> Information shown
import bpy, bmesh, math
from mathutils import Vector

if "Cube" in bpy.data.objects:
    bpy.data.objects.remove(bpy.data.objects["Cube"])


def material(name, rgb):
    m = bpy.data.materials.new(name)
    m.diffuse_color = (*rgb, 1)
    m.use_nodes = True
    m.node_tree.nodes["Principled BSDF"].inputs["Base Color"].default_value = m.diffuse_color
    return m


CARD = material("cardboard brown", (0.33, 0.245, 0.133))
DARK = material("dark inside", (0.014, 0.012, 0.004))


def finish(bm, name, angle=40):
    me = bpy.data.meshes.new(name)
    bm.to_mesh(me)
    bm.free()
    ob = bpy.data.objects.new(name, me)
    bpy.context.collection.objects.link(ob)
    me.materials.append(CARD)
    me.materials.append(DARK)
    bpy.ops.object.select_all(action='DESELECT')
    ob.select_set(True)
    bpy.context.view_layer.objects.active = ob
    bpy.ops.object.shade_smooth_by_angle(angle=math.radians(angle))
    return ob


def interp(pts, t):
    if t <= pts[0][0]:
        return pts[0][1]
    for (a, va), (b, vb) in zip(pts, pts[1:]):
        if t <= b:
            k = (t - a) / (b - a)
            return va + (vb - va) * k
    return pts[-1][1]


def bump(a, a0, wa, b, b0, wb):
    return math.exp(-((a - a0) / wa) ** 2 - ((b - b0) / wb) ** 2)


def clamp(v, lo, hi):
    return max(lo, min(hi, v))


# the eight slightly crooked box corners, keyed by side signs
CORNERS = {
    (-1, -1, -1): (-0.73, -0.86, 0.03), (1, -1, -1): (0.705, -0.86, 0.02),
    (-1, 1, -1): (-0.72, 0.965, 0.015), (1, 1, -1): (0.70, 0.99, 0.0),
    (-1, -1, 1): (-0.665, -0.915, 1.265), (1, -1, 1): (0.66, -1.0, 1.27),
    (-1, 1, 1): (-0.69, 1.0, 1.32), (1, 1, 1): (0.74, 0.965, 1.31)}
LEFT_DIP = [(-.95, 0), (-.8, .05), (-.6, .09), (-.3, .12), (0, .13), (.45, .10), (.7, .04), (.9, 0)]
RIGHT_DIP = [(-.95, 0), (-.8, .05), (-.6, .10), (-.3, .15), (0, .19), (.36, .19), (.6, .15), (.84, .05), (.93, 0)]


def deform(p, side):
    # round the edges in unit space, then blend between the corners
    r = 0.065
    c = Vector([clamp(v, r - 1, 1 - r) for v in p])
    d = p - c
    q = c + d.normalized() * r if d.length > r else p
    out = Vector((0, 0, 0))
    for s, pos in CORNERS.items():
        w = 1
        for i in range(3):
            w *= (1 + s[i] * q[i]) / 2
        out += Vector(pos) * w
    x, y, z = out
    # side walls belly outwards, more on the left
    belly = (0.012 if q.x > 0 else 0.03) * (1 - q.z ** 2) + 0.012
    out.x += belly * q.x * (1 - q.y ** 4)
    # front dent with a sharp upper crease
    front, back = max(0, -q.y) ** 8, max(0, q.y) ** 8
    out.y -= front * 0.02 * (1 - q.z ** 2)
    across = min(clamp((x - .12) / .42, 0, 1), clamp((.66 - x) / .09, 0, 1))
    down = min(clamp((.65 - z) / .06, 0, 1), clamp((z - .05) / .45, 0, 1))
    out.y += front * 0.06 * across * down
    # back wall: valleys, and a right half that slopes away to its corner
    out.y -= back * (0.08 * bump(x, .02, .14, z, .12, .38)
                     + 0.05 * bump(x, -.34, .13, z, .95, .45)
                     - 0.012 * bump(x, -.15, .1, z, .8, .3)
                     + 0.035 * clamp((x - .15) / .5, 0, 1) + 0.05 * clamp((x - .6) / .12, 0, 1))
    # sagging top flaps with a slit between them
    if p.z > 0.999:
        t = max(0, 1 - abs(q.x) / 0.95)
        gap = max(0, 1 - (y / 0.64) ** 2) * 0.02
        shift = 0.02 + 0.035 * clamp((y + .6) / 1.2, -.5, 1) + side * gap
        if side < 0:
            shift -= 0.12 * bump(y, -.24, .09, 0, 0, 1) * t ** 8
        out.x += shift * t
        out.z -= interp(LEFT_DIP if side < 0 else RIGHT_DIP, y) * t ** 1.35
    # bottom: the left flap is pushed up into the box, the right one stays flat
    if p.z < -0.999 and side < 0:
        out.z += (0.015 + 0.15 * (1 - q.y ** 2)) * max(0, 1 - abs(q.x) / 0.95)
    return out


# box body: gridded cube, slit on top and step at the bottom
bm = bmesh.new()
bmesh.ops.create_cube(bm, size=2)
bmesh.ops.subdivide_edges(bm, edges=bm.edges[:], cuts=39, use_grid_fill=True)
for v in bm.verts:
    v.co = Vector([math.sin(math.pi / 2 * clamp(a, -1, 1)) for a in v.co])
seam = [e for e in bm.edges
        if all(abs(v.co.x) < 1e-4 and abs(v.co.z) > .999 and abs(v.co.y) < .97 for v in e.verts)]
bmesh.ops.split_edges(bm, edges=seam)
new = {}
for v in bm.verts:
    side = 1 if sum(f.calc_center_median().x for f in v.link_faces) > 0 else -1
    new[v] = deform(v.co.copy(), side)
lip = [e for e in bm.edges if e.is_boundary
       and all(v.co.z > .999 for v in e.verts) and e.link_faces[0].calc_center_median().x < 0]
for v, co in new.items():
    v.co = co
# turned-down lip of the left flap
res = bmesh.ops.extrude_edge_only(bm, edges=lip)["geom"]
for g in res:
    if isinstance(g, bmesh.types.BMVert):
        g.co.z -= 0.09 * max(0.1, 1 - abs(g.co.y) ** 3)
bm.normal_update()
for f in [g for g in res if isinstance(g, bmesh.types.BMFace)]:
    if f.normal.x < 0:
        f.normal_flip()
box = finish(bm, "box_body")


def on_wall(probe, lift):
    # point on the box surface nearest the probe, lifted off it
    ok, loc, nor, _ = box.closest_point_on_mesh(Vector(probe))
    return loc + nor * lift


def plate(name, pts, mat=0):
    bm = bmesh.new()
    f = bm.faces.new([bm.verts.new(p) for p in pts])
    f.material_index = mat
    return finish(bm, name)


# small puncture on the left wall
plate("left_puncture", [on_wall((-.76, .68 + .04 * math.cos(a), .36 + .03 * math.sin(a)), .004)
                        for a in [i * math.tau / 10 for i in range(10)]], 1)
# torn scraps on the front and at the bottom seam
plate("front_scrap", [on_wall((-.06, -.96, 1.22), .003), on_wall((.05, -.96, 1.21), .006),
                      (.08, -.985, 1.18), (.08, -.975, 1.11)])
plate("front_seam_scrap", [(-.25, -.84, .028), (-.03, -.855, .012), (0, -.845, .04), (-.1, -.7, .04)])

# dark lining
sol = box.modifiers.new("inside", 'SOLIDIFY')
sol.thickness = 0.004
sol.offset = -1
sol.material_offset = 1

> What you have to do
When you repeat the data, keep each line exactly as given.

> Solution for this task
import bpy, bmesh, math
from mathutils import Vector

if "Cube" in bpy.data.objects:
    bpy.data.objects.remove(bpy.data.objects["Cube"])


def material(name, rgb):
    m = bpy.data.materials.new(name)
    m.diffuse_color = (*rgb, 1)
    m.use_nodes = True
    m.node_tree.nodes["Principled BSDF"].inputs["Base Color"].default_value = m.diffuse_color
    return m


CARD = material("cardboard brown", (0.33, 0.245, 0.133))
DARK = material("dark inside", (0.014, 0.012, 0.004))


def finish(bm, name, angle=40):
    me = bpy.data.meshes.new(name)
    bm.to_mesh(me)
    bm.free()
    ob = bpy.data.objects.new(name, me)
    bpy.context.collection.objects.link(ob)
    me.materials.append(CARD)
    me.materials.append(DARK)
    bpy.ops.object.select_all(action='DESELECT')
    ob.select_set(True)
    bpy.context.view_layer.objects.active = ob
    bpy.ops.object.shade_smooth_by_angle(angle=math.radians(angle))
    return ob


def interp(pts, t):
    if t <= pts[0][0]:
        return pts[0][1]
    for (a, va), (b, vb) in zip(pts, pts[1:]):
        if t <= b:
            k = (t - a) / (b - a)
            return va + (vb - va) * k
    return pts[-1][1]


def bump(a, a0, wa, b, b0, wb):
    return math.exp(-((a - a0) / wa) ** 2 - ((b - b0) / wb) ** 2)


def clamp(v, lo, hi):
    return max(lo, min(hi, v))


# the eight slightly crooked box corners, keyed by side signs
CORNERS = {
    (-1, -1, -1): (-0.73, -0.86, 0.03), (1, -1, -1): (0.705, -0.86, 0.02),
    (-1, 1, -1): (-0.72, 0.965, 0.015), (1, 1, -1): (0.70, 0.99, 0.0),
    (-1, -1, 1): (-0.665, -0.915, 1.265), (1, -1, 1): (0.66, -1.0, 1.27),
    (-1, 1, 1): (-0.69, 1.0, 1.32), (1, 1, 1): (0.74, 0.965, 1.31)}
LEFT_DIP = [(-.95, 0), (-.8, .05), (-.6, .09), (-.3, .12), (0, .13), (.45, .10), (.7, .04), (.9, 0)]
RIGHT_DIP = [(-.95, 0), (-.8, .05), (-.6, .10), (-.3, .15), (0, .19), (.36, .19), (.6, .15), (.84, .05), (.93, 0)]


def deform(p, side):
    # round the edges in unit space, then blend between the corners
    r = 0.065
    c = Vector([clamp(v, r - 1, 1 - r) for v in p])
    d = p - c
    q = c + d.normalized() * r if d.length > r else p
    out = Vector((0, 0, 0))
    for s, pos in CORNERS.items():
        w = 1
        for i in range(3):
            w *= (1 + s[i] * q[i]) / 2
        out += Vector(pos) * w
    x, y, z = out
    # side walls belly outwards, more on the left
    belly = (0.012 if q.x > 0 else 0.03) * (1 - q.z ** 2) + 0.012
    out.x += belly * q.x * (1 - q.y ** 4)
    # front dent with a sharp upper crease
    front, back = max(0, -q.y) ** 8, max(0, q.y) ** 8
    out.y -= front * 0.02 * (1 - q.z ** 2)
    across = min(clamp((x - .12) / .42, 0, 1), clamp((.66 - x) / .09, 0, 1))
    down = min(clamp((.65 - z) / .06, 0, 1), clamp((z - .05) / .45, 0, 1))
    out.y += front * 0.06 * across * down
    # back wall: valleys, and a right half that slopes away to its corner
    out.y -= back * (0.08 * bump(x, .02, .14, z, .12, .38)
                     + 0.05 * bump(x, -.34, .13, z, .95, .45)
                     - 0.012 * bump(x, -.15, .1, z, .8, .3)
                     + 0.035 * clamp((x - .15) / .5, 0, 1) + 0.05 * clamp((x - .6) / .12, 0, 1))
    # sagging top flaps with a slit between them
    if p.z > 0.999:
        t = max(0, 1 - abs(q.x) / 0.95)
        gap = max(0, 1 - (y / 0.64) ** 2) * 0.02
        shift = 0.02 + 0.035 * clamp((y + .6) / 1.2, -.5, 1) + side * gap
        if side < 0:
            shift -= 0.12 * bump(y, -.24, .09, 0, 0, 1) * t ** 8
        out.x += shift * t
        out.z -= interp(LEFT_DIP if side < 0 else RIGHT_DIP, y) * t ** 1.35
    # bottom: the left flap is pushed up into the box, the right one stays flat
    if p.z < -0.999 and side < 0:
        out.z += (0.015 + 0.15 * (1 - q.y ** 2)) * max(0, 1 - abs(q.x) / 0.95)
    return out


# box body: gridded cube, slit on top and step at the bottom
bm = bmesh.new()
bmesh.ops.create_cube(bm, size=2)
bmesh.ops.subdivide_edges(bm, edges=bm.edges[:], cuts=39, use_grid_fill=True)
for v in bm.verts:
    v.co = Vector([math.sin(math.pi / 2 * clamp(a, -1, 1)) for a in v.co])
seam = [e for e in bm.edges
        if all(abs(v.co.x) < 1e-4 and abs(v.co.z) > .999 and abs(v.co.y) < .97 for v in e.verts)]
bmesh.ops.split_edges(bm, edges=seam)
new = {}
for v in bm.verts:
    side = 1 if sum(f.calc_center_median().x for f in v.link_faces) > 0 else -1
    new[v] = deform(v.co.copy(), side)
lip = [e for e in bm.edges if e.is_boundary
       and all(v.co.z > .999 for v in e.verts) and e.link_faces[0].calc_center_median().x < 0]
for v, co in new.items():
    v.co = co
# turned-down lip of the left flap
res = bmesh.ops.extrude_edge_only(bm, edges=lip)["geom"]
for g in res:
    if isinstance(g, bmesh.types.BMVert):
        g.co.z -= 0.09 * max(0.1, 1 - abs(g.co.y) ** 3)
bm.normal_update()
for f in [g for g in res if isinstance(g, bmesh.types.BMFace)]:
    if f.normal.x < 0:
        f.normal_flip()
box = finish(bm, "box_body")


def on_wall(probe, lift):
    # point on the box surface nearest the probe, lifted off it
    ok, loc, nor, _ = box.closest_point_on_mesh(Vector(probe))
    return loc + nor * lift


def plate(name, pts, mat=0):
    bm = bmesh.new()
    f = bm.faces.new([bm.verts.new(p) for p in pts])
    f.material_index = mat
    return finish(bm, name)


# small puncture on the left wall
plate("left_puncture", [on_wall((-.76, .68 + .04 * math.cos(a), .36 + .03 * math.sin(a)), .004)
                        for a in [i * math.tau / 10 for i in range(10)]], 1)
# torn scraps on the front and at the bottom seam
plate("front_scrap", [on_wall((-.06, -.96, 1.22), .003), on_wall((.05, -.96, 1.21), .006),
                      (.08, -.985, 1.18), (.08, -.975, 1.11)])
plate("front_seam_scrap", [(-.25, -.84, .028), (-.03, -.855, .012), (0, -.845, .04), (-.1, -.7, .04)])

# dark lining
sol = box.modifiers.new("inside", 'SOLIDIFY')
sol.thickness = 0.004
sol.offset = -1
sol.material_offset = 1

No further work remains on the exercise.